WORK TASK:
Leaving out all pictures, retype the records exactly.

(Source texts of formatted documents)
........

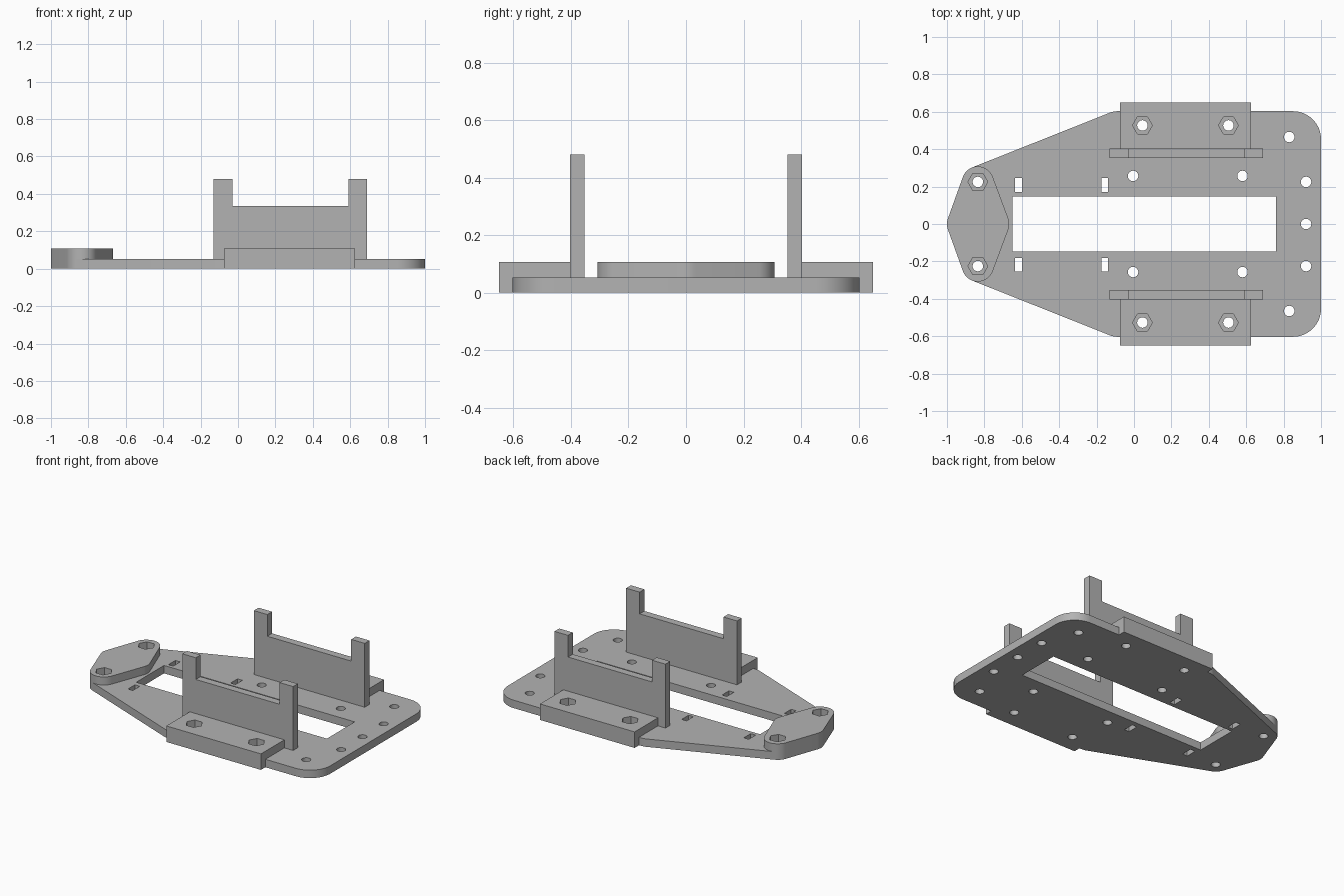
import bpy, bmesh, math
from mathutils import Vector
from mathutils.geometry import convex_hull_2d

cube = bpy.data.objects.get("Cube")
if cube:
    bpy.data.objects.remove(cube, do_unlink=True)

grey = bpy.data.materials.new("plain grey")
grey.use_nodes = True
colour = (0.45, 0.45, 0.45, 1)
grey.diffuse_color = colour
grey.node_tree.nodes["Principled BSDF"].inputs["Base Color"].default_value = colour

PLATE = 0.053    # plate thickness
TOP = 0.107      # top of the pads and blocks
AXES = {"x": lambda u, v, w: (w, u, v),
        "y": lambda u, v, w: (u, w, v),
        "z": lambda u, v, w: (u, v, w)}


def circle(x, y, r, n=32):
    return [(x + r * math.cos(2 * math.pi * i / n),
             y + r * math.sin(2 * math.pi * i / n)) for i in range(n)]


def rect(x0, x1, y0, y1):
    return [(x0, y0), (x1, y0), (x1, y1), (x0, y1)]


def hull(circles):
    """Rounded outline stretched around several circles."""
    pts = [Vector(p) for c in circles for p in circle(*c, 64)]
    return [tuple(pts[i]) for i in convex_hull_2d(pts)]


def mirrored(items):
    """Add a copy on the other side of the long axis."""
    return items + [(x, -y, *rest) for x, y, *rest in items]


def extruded(name, profiles, axis, lo, hi):
    """One object made of flat profiles pushed along an axis."""
    bm = bmesh.new()
    place = AXES[axis]
    for pts in profiles:
        ends = [[bm.verts.new(place(u, v, w)) for u, v in pts] for w in (lo, hi)]
        bm.faces.new(ends[0])
        bm.faces.new(ends[1][::-1])
        for i in range(len(pts)):
            j = (i + 1) % len(pts)
            bm.faces.new((ends[0][i], ends[1][i], ends[1][j], ends[0][j]))
    bmesh.ops.recalc_face_normals(bm, faces=bm.faces)
    mesh = bpy.data.meshes.new(name)
    bm.to_mesh(mesh)
    bm.free()
    mesh.materials.append(grey)
    obj = bpy.data.objects.new(name, mesh)
    bpy.context.collection.objects.link(obj)
    return obj


def activate(obj):
    bpy.ops.object.select_all(action="DESELECT")
    obj.select_set(True)
    bpy.context.view_layer.objects.active = obj


def cut(obj, profiles):
    """Cut profiles right through an object from above."""
    cutter = extruded("cutter", profiles, "z", -0.2, 0.3)
    cutter.hide_render = True
    mod = obj.modifiers.new("holes", "BOOLEAN")
    mod.operation, mod.solver, mod.object = "DIFFERENCE", "EXACT", cutter
    activate(obj)
    bpy.ops.object.modifier_apply(modifier=mod.name)
    bpy.data.objects.remove(cutter, do_unlink=True)


def smooth(obj):
    activate(obj)
    bpy.ops.object.shade_smooth_by_angle(angle=math.radians(30))


# Bolt positions
nose_bolts = mirrored([(-0.835, 0.225)])
block_bolts = [(0.045, 0.527), (0.505, 0.527)]
plate_holes = mirrored([(-0.005, 0.257), (0.58, 0.257), (0.83, 0.465), (0.92, 0.225)])
plate_holes.append((0.92, 0))

# Base plate with window, cable slots and round holes
nose = mirrored([(-0.835, 0.223, 0.085)]) + [(-0.91, 0, 0.09)]
plate = extruded("base_plate", [hull(nose + mirrored([(-0.09, 0.503, 0.1),
                                                      (0.85, 0.453, 0.15)]))],
                 "z", 0, PLATE)
holes = [rect(-0.65, 0.76, -0.147, 0.147)]
for x in (-0.635, -0.175):
    for y in (-0.255, 0.172):
        holes.append(rect(x, x + 0.036, y, y + 0.073))
for x, y in plate_holes + nose_bolts + mirrored(block_bolts):
    holes.append(circle(x, y, 0.028))
cut(plate, holes)
smooth(plate)

# Raised pad at the narrow end, with hexagonal nut pockets
pad = extruded("nose_pad", [hull(nose + [(-0.757, 0, 0.09)])], "z", PLATE, TOP)
cut(pad, [circle(x, y, 0.053, 6) for x, y in nose_bolts])
smooth(pad)

for side, s in (("front", -1), ("back", 1)):
    # Clamp block, stepped over the plate edge
    step = [(0.403, PLATE), (0.603, PLATE), (0.603, 0),
            (0.65, 0), (0.65, TOP), (0.403, TOP)]
    block = extruded(side + "_side_block", [[(s * y, z) for y, z in step]],
                     "x", -0.075, 0.625)
    cut(block, [circle(x, s * y, 0.053, 6) for x, y in block_bolts])

    # Upright wall with a post at each end
    wall = [(-0.13, PLATE), (0.69, PLATE), (0.69, 0.48), (0.59, 0.48),
            (0.59, 0.335), (-0.03, 0.335), (-0.03, 0.48), (-0.13, 0.48)]
    extruded(side + "_wall", [wall], "y", s * 0.353, s * 0.403)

........

EXERCISE ANSWER:
import bpy, bmesh, math
from mathutils import Vector
from mathutils.geometry import convex_hull_2d

cube = bpy.data.objects.get("Cube")
if cube:
    bpy.data.objects.remove(cube, do_unlink=True)

grey = bpy.data.materials.new("plain grey")
grey.use_nodes = True
colour = (0.45, 0.45, 0.45, 1)
grey.diffuse_color = colour
grey.node_tree.nodes["Principled BSDF"].inputs["Base Color"].default_value = colour

PLATE = 0.053    # plate thickness
TOP = 0.107      # top of the pads and blocks
AXES = {"x": lambda u, v, w: (w, u, v),
        "y": lambda u, v, w: (u, w, v),
        "z": lambda u, v, w: (u, v, w)}


def circle(x, y, r, n=32):
    return [(x + r * math.cos(2 * math.pi * i / n),
             y + r * math.sin(2 * math.pi * i / n)) for i in range(n)]


def rect(x0, x1, y0, y1):
    return [(x0, y0), (x1, y0), (x1, y1), (x0, y1)]


def hull(circles):
    """Rounded outline stretched around several circles."""
    pts = [Vector(p) for c in circles for p in circle(*c, 64)]
    return [tuple(pts[i]) for i in convex_hull_2d(pts)]


def mirrored(items):
    """Add a copy on the other side of the long axis."""
    return items + [(x, -y, *rest) for x, y, *rest in items]


def extruded(name, profiles, axis, lo, hi):
    """One object made of flat profiles pushed along an axis."""
    bm = bmesh.new()
    place = AXES[axis]
    for pts in profiles:
        ends = [[bm.verts.new(place(u, v, w)) for u, v in pts] for w in (lo, hi)]
        bm.faces.new(ends[0])
        bm.faces.new(ends[1][::-1])
        for i in range(len(pts)):
            j = (i + 1) % len(pts)
            bm.faces.new((ends[0][i], ends[1][i], ends[1][j], ends[0][j]))
    bmesh.ops.recalc_face_normals(bm, faces=bm.faces)
    mesh = bpy.data.meshes.new(name)
    bm.to_mesh(mesh)
    bm.free()
    mesh.materials.append(grey)
    obj = bpy.data.objects.new(name, mesh)
    bpy.context.collection.objects.link(obj)
    return obj


def activate(obj):
    bpy.ops.object.select_all(action="DESELECT")
    obj.select_set(True)
    bpy.context.view_layer.objects.active = obj


def cut(obj, profiles):
    """Cut profiles right through an object from above."""
    cutter = extruded("cutter", profiles, "z", -0.2, 0.3)
    cutter.hide_render = True
    mod = obj.modifiers.new("holes", "BOOLEAN")
    mod.operation, mod.solver, mod.object = "DIFFERENCE", "EXACT", cutter
    activate(obj)
    bpy.ops.object.modifier_apply(modifier=mod.name)
    bpy.data.objects.remove(cutter, do_unlink=True)


def smooth(obj):
    activate(obj)
    bpy.ops.object.shade_smooth_by_angle(angle=math.radians(30))


# Bolt positions
nose_bolts = mirrored([(-0.835, 0.225)])
block_bolts = [(0.045, 0.527), (0.505, 0.527)]
plate_holes = mirrored([(-0.005, 0.257), (0.58, 0.257), (0.83, 0.465), (0.92, 0.225)])
plate_holes.append((0.92, 0))

# Base plate with window, cable slots and round holes
nose = mirrored([(-0.835, 0.223, 0.085)]) + [(-0.91, 0, 0.09)]
plate = extruded("base_plate", [hull(nose + mirrored([(-0.09, 0.503, 0.1),
                                                      (0.85, 0.453, 0.15)]))],
                 "z", 0, PLATE)
holes = [rect(-0.65, 0.76, -0.147, 0.147)]
for x in (-0.635, -0.175):
    for y in (-0.255, 0.172):
        holes.append(rect(x, x + 0.036, y, y + 0.073))
for x, y in plate_holes + nose_bolts + mirrored(block_bolts):
    holes.append(circle(x, y, 0.028))
cut(plate, holes)
smooth(plate)

# Raised pad at the narrow end, with hexagonal nut pockets
pad = extruded("nose_pad", [hull(nose + [(-0.757, 0, 0.09)])], "z", PLATE, TOP)
cut(pad, [circle(x, y, 0.053, 6) for x, y in nose_bolts])
smooth(pad)

for side, s in (("front", -1), ("back", 1)):
    # Clamp block, stepped over the plate edge
    step = [(0.403, PLATE), (0.603, PLATE), (0.603, 0),
            (0.65, 0), (0.65, TOP), (0.403, TOP)]
    block = extruded(side + "_side_block", [[(s * y, z) for y, z in step]],
                     "x", -0.075, 0.625)
    cut(block, [circle(x, s * y, 0.053, 6) for x, y in block_bolts])

    # Upright wall with a post at each end
    wall = [(-0.13, PLATE), (0.69, PLATE), (0.69, 0.48), (0.59, 0.48),
            (0.59, 0.335), (-0.03, 0.335), (-0.03, 0.48), (-0.13, 0.48)]
    extruded(side + "_wall", [wall], "y", s * 0.353, s * 0.403)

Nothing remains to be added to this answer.